"I think a guy like that is always somewhat humbled when you get a bunch of dumb musicians taking to a pretty heavy concept. That record was so important to us, because of Ray and because anyone that may be listening dug into that record and, even if they didn't read the book, they had an idea of what Ray was talking about. Look what's happened over the last 15 years - that's just all coming true. You're talking about a guy that really... I mean, he's a giant. His thoughts are gigantic, but it's reality and I think it is so fulfilling as an artist to be a part of that and to attach ourselves to a man like that and having the chance to get to know him. That record was so important and, in a weird way, we feel like fans as well with that record, you know? It was important to us.”

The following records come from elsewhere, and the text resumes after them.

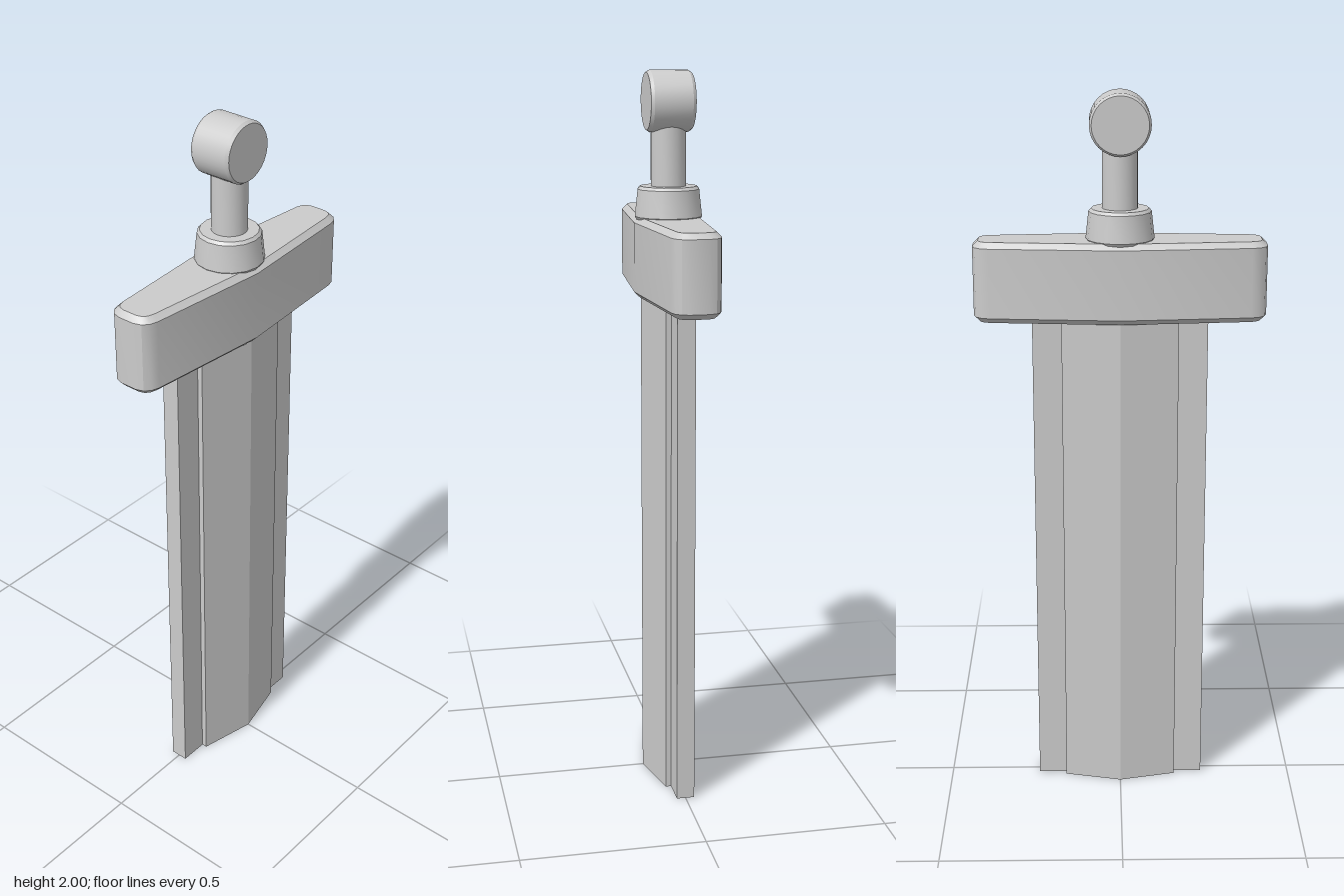
import * as THREE from 'three';
import { toCreasedNormals } from 'three/addons/utils/BufferGeometryUtils.js';

const material = new THREE.MeshStandardMaterial({ color: 0xcccccc, side: THREE.DoubleSide });

function part(name, geometry, crease = 0.5) {
  const mesh = new THREE.Mesh(toCreasedNormals(geometry, crease), material);
  mesh.name = name;
  return mesh;
}

// Vertical extrusion of a plan outline (x, z) starting at height y
function extrudeUp(shape, y, height, bevel) {
  const geometry = new THREE.ExtrudeGeometry(shape, { depth: height, curveSegments: 4, bevelEnabled: false, ...bevel });
  return geometry.rotateX(-Math.PI / 2).translate(0, y, 0);
}

function turned(profile, segments) {
  return new THREE.LatheGeometry(profile.map(([r, y]) => new THREE.Vector2(r, y)), segments);
}

// Mirror a quarter outline (from the side round to the end) into a closed one
function mirrored(quarter) {
  const right = [...quarter.map(([x, z]) => [x, -z]).reverse(), ...quarter];
  const left = right.map(([x, z]) => [-x, z]).reverse();
  const points = [...right, ...left].map(([x, z]) => new THREE.Vector2(x, z));
  return new THREE.Shape(points.filter((p, i) => p.distanceTo(points[(i + 1) % points.length]) > 1e-5));
}

export function createModel() {
  const group = new THREE.Group();

  // Blade: ridged core with a thin stepped edge along each side
  const bladeOutline = mirrored([[0.077, 0], [0.04, 0.16], [0.025, 0.16], [0.025, 0.24]]);
  group.add(part('blade', extrudeUp(bladeOutline, 0, 1.41), 0.15));

  // Guard: tapered bar with rounded ends and bevelled rims
  const guardOutline = mirrored([[0.08, 0], [0.051, 0.35], [0.046, 0.367], [0.037, 0.377], [0.022, 0.382]]);
  group.add(part('guard', extrudeUp(guardOutline, 1.405, 0.19, {
    bevelEnabled: true, bevelThickness: 0.015, bevelSize: 0.015, bevelSegments: 1,
  })));

  // Grip: flared collar and slim stem
  group.add(part('collar', turned([[0, 1.595], [0.082, 1.595], [0.093, 1.612], [0.085, 1.685], [0.078, 1.693], [0, 1.693]], 16)));
  group.add(part('stem', turned([[0.048, 1.68], [0.048, 1.87]], 20)));

  // Pommel: chamfered drum lying across the grip
  const drum = turned([[0, -0.061], [0.076, -0.061], [0.082, -0.052], [0.082, 0.052], [0.076, 0.061], [0, 0.061]], 32);
  group.add(part('pommel', drum.rotateZ(-Math.PI / 2).translate(0, 1.918, 0)));

  return group;
}
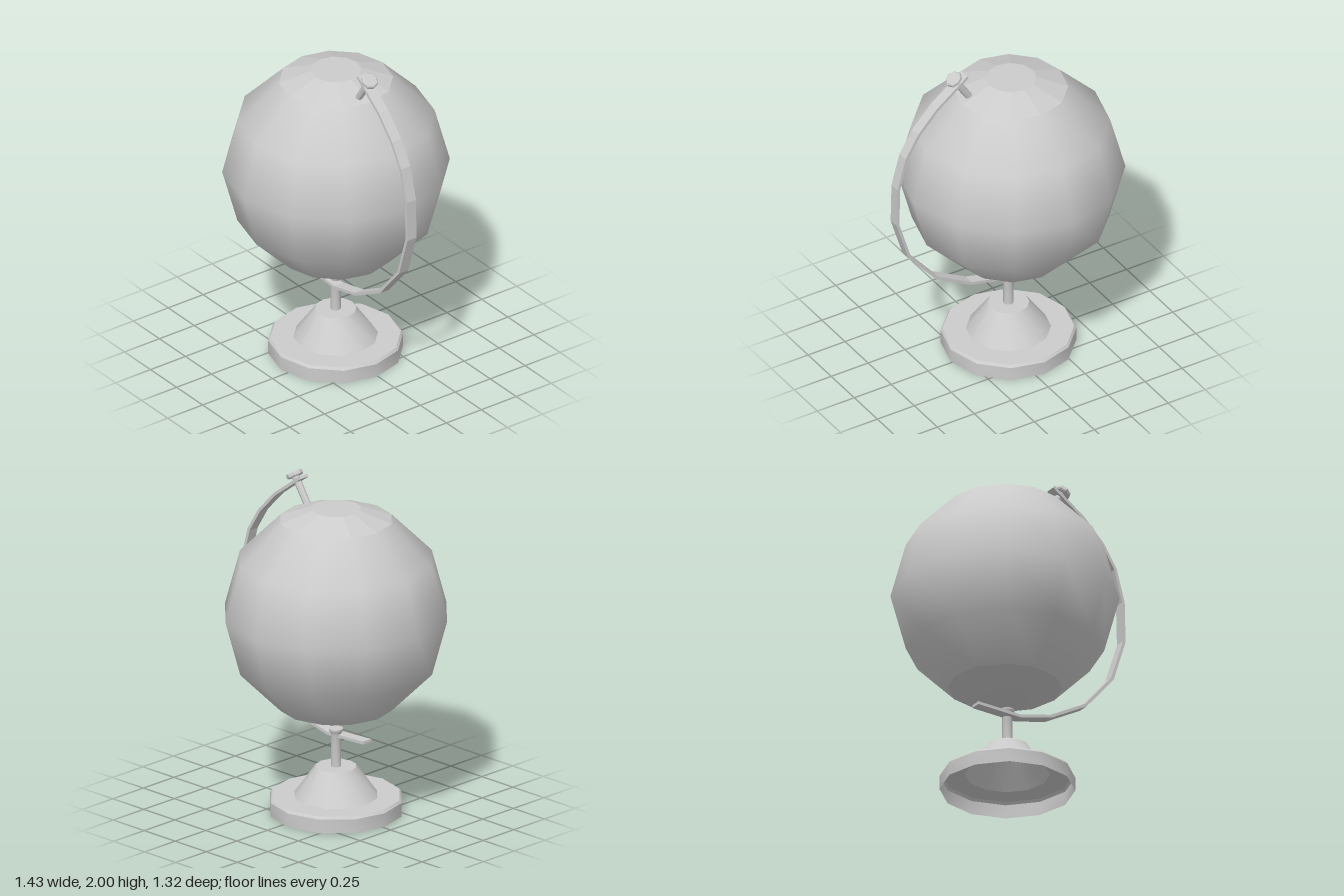
import * as THREE from 'three';
import { toCreasedNormals } from 'three/addons/utils/BufferGeometryUtils.js';

const grey = (opts = {}) => new THREE.MeshStandardMaterial({ color: 0xcccccc, ...opts });
const v2 = ([x, y]) => new THREE.Vector2(x, y);

// Turned part from a [radius, y] profile, listed bottom to top
function turned(name, profile, sides, opts, creased = false) {
  let geometry = new THREE.LatheGeometry(profile.map(v2), sides);
  if (creased) geometry = toCreasedNormals(geometry, 0.62);
  const mesh = new THREE.Mesh(geometry, grey(opts));
  mesh.name = name;
  return mesh;
}

// Outline of a strip of even thickness along a polyline, mitred at the bends
function stripShape(path, thickness) {
  const pts = path.map(v2);
  const normal = (a, b) => new THREE.Vector2(a.y - b.y, b.x - a.x).normalize();
  const offsets = pts.map((p, i) => {
    const before = i > 0 ? normal(pts[i - 1], p) : normal(p, pts[i + 1]);
    const after = i < pts.length - 1 ? normal(p, pts[i + 1]) : before;
    const m = before.clone().add(after).normalize();
    return m.multiplyScalar(thickness / 2 / m.dot(before));
  });
  const inner = pts.map((p, i) => p.clone().add(offsets[i]));
  const outer = pts.map((p, i) => p.clone().sub(offsets[i]));
  return new THREE.Shape([...outer, ...inner.reverse()]);
}

export function createModel() {
  const model = new THREE.Group();
  model.name = 'deskGlobe';

  // Globe: smooth ball with faceted polar caps
  const globe = new THREE.Group();
  globe.name = 'globe';
  globe.position.set(-0.06, 1.217, 0);
  globe.add(turned('ball', [[0.33, -0.57], [0.57, -0.328], [0.658, 0], [0.57, 0.328], [0.33, 0.57]], 12));
  globe.add(turned('topCap', [[0.33, 0.57], [0.147, 0.637], [0, 0.637]], 12, { flatShading: true }));
  globe.add(turned('bottomCap', [[0, -0.637], [0.147, -0.637], [0.33, -0.57]], 12, { flatShading: true }));
  model.add(globe);

  // Hollow stand: rim, cone and stem with a flared top
  const stand = new THREE.Group();
  stand.name = 'stand';
  stand.position.set(-0.05, 0, 0.01);
  const open = { side: THREE.DoubleSide };
  stand.add(turned('base', [[0.39, 0], [0.39, 0.083], [0.378, 0.098], [0.245, 0.098]], 12, open, true));
  stand.add(turned('cone', [[0.245, 0.098], [0.12, 0.275], [0, 0.275]], 12, open, true));
  stand.add(turned('stem', [[0.03, 0.275], [0.03, 0.475], [0.042, 0.495], [0.042, 0.505], [0, 0.505]], 12, open, true));
  model.add(stand);

  // Curved arm carrying the globe
  const path = [
    [-0.28, 0.474], [0.01, 0.459], [0.21, 0.507], [0.443, 0.634], [0.625, 0.848], [0.704, 1.1],
    [0.698, 1.347], [0.645, 1.543], [0.56, 1.682], [0.434, 1.814], [0.23, 1.966],
  ];
  const arm = new THREE.Mesh(
    new THREE.ExtrudeGeometry(stripShape(path, 0.018), { depth: 0.066, bevelEnabled: false }),
    grey({ flatShading: true }),
  );
  arm.name = 'arm';
  model.add(arm);

  // Tilted pin through the upper end of the arm, with a flat knob
  const pin = new THREE.Group();
  pin.name = 'pin';
  pin.position.set(0.201, 1.8, 0.033);
  pin.rotation.z = -0.58;
  pin.add(turned('shaft', [[0, 0], [0.022, 0], [0.022, 0.185], [0, 0.185]], 8, {}, true));
  pin.add(turned('knob', [[0, 0.176], [0.042, 0.176], [0.05, 0.183], [0.05, 0.2], [0.042, 0.207], [0, 0.207]], 8, { flatShading: true }));
  model.add(pin);

  return model;
}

Lucky for anyone asking the questions, Maida doesn't mind musing on his work with Our Lady Peace, even at a time when his solo projects are at the forefront.
“They're all happening at the same time. It's not a separate thing anymore and we're always making music. I played a show in Saskatoon with OLP last Saturday, and that helps the way I think of my stuff, but I love how they've been able to co-exist.”
Of course, as a solo artist, there are certain liberties taken that just wouldn't work when OLP is in the mix, and he's always careful not to get the wires crossed when writing music with the band.
“It's a respect thing for OLP. I make things just a little bit more universal and make it so it's about the band rather than me on the solo stuff, where I just say what I want to say and I don't have to filter and I don't have to change things to make them feel more universal. I guess it's a selfish thing - I can be a little more selfish and just not worry about it. I'm a little bit more aware when it's OLP stuff.”
Just because he can take those liberties with his own work, though, it doesn't mean he's happier to stand alone in the recording studio and on-stage; Maida doesn’t see his solo work as something he’s more happy creating, but instead more as two separate parts of his identity as a musician.
“I'm just really trying to enjoy them both. I don't want to have to choose, and I think they're separate enough that they're just different sides of me. I think it's a worthwhile thing as an artist. They're both very authentic. Obviously, my solo stuff is one hundred percent me, so I can stand behind it more. I write a lot of the songs [for OLP] and the lyrics, but there's a compromise always, and not in a bad way - just in the way that it's a collaboration. I totally love that and respect it and love the guys for that, but I think it's a great thing that I can do both. I'm pretty fortunate.”
With both efforts combining to result in nearly a dozen albums that have brought him success beyond question, fortunate is a very modest way of putting it. And now, with We All Get Lighter freshly released and with the artist still reaching millions of listeners after twenty years of making music, Raine Maida has no doubt made countless people look at him just as he has looked at the startling genius of Kurzweil or the poetic stylings of Giorno. As a fan and a recipient of the kind of influence that an artist like Maida can have, it's grounding to be reminded that wide-eyed wonderment isn't exclusive, and that someone who has spent his life earning admiration can be moved by greatness in the very same way. It seems that everybody is somebody’s fan.
Check out the links below to see more of what Raine Maida has been doing to keep himself out of trouble, including the first single from We All Become Lighter, "Montreal".